[To do] Everything from the line containing "profile = []" through the line containing "rad = max(R - d, 0.0004)" in the listing below should be copied exactly, and nothing more.

[Input data]

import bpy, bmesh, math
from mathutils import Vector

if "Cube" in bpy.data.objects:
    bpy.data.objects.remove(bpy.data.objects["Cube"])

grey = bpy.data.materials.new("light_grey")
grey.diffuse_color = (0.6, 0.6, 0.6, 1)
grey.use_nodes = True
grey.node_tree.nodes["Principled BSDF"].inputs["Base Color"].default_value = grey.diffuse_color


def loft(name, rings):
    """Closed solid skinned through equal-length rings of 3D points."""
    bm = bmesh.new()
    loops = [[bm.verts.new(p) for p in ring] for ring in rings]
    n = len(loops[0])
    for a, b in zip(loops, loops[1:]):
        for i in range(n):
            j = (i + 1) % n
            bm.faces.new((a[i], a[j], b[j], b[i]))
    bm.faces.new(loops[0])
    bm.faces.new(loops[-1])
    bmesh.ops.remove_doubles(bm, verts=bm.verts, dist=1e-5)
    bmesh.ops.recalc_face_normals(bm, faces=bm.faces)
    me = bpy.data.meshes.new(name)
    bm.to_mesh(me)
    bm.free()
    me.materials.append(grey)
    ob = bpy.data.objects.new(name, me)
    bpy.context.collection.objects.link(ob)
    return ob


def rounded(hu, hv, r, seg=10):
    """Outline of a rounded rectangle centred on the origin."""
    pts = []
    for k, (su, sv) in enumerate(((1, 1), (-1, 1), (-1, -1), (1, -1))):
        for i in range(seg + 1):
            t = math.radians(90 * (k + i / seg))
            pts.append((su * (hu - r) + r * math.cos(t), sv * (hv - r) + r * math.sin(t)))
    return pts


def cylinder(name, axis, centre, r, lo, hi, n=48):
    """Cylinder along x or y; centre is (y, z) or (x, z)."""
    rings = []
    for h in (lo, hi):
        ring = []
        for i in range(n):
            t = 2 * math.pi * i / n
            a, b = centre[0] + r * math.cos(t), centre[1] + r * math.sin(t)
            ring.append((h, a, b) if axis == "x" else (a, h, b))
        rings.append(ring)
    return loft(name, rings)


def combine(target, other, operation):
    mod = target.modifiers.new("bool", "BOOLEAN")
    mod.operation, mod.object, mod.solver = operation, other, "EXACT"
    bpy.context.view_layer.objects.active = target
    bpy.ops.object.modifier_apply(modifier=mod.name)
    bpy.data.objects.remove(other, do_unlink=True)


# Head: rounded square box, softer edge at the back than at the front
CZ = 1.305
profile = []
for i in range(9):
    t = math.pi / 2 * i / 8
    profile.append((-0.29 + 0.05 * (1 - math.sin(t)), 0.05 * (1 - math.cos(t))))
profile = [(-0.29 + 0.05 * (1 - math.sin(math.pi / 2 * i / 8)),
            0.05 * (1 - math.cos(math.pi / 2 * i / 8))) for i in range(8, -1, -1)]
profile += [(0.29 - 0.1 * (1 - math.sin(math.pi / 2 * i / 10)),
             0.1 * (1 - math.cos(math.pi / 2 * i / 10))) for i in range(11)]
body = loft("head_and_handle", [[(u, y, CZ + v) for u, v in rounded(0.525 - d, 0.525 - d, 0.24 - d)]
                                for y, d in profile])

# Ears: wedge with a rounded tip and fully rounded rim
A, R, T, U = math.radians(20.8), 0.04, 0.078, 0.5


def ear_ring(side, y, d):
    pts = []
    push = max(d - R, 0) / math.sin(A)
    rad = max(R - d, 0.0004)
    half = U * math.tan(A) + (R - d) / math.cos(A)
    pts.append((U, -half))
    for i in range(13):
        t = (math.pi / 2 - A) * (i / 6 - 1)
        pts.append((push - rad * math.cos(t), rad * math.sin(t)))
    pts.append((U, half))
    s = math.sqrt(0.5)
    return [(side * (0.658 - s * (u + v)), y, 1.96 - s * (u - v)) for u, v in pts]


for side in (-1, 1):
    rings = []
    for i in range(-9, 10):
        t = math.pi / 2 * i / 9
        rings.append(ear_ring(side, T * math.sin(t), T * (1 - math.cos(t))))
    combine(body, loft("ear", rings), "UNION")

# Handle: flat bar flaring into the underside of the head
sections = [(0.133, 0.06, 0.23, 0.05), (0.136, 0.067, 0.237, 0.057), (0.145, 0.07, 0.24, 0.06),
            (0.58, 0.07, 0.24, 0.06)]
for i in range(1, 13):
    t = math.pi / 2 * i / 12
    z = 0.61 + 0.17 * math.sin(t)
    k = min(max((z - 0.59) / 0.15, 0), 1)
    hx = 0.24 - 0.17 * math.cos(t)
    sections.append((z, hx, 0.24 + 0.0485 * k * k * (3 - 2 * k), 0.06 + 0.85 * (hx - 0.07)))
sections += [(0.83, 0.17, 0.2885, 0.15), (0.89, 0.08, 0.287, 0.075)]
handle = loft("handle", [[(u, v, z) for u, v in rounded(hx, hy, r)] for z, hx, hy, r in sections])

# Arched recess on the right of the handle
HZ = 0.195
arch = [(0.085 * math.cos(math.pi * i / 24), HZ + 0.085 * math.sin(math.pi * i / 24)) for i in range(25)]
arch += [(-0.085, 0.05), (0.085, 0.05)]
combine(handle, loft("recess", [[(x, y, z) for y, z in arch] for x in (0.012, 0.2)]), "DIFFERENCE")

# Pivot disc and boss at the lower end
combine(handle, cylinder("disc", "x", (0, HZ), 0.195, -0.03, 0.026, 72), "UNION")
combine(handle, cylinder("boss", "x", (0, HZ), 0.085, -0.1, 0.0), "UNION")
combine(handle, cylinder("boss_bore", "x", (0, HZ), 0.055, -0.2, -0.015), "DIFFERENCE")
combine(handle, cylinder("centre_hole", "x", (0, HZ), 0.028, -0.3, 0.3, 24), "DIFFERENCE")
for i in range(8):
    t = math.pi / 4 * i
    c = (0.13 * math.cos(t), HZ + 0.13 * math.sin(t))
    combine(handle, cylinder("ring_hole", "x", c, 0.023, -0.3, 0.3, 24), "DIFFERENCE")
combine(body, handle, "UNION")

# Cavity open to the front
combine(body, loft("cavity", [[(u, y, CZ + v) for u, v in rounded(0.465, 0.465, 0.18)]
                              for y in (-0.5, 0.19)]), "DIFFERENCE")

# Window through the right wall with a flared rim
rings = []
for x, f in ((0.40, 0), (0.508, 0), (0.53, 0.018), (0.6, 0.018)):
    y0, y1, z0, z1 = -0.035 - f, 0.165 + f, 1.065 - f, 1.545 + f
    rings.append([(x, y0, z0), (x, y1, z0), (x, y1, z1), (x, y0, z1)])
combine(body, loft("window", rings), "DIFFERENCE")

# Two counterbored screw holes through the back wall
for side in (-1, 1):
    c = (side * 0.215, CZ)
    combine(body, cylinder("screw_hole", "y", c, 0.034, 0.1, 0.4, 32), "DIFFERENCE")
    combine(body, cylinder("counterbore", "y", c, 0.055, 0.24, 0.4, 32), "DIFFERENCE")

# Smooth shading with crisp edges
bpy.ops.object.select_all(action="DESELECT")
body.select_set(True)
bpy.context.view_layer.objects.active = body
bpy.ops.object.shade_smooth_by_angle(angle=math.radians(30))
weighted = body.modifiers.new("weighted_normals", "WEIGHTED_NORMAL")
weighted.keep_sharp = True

[Result below]
profile = []
for i in range(9):
    t = math.pi / 2 * i / 8
    profile.append((-0.29 + 0.05 * (1 - math.sin(t)), 0.05 * (1 - math.cos(t))))
profile = [(-0.29 + 0.05 * (1 - math.sin(math.pi / 2 * i / 8)),
            0.05 * (1 - math.cos(math.pi / 2 * i / 8))) for i in range(8, -1, -1)]
profile += [(0.29 - 0.1 * (1 - math.sin(math.pi / 2 * i / 10)),
             0.1 * (1 - math.cos(math.pi / 2 * i / 10))) for i in range(11)]
body = loft("head_and_handle", [[(u, y, CZ + v) for u, v in rounded(0.525 - d, 0.525 - d, 0.24 - d)]
                                for y, d in profile])

# Ears: wedge with a rounded tip and fully rounded rim
A, R, T, U = math.radians(20.8), 0.04, 0.078, 0.5


def ear_ring(side, y, d):
    pts = []
    push = max(d - R, 0) / math.sin(A)
    rad = max(R - d, 0.0004)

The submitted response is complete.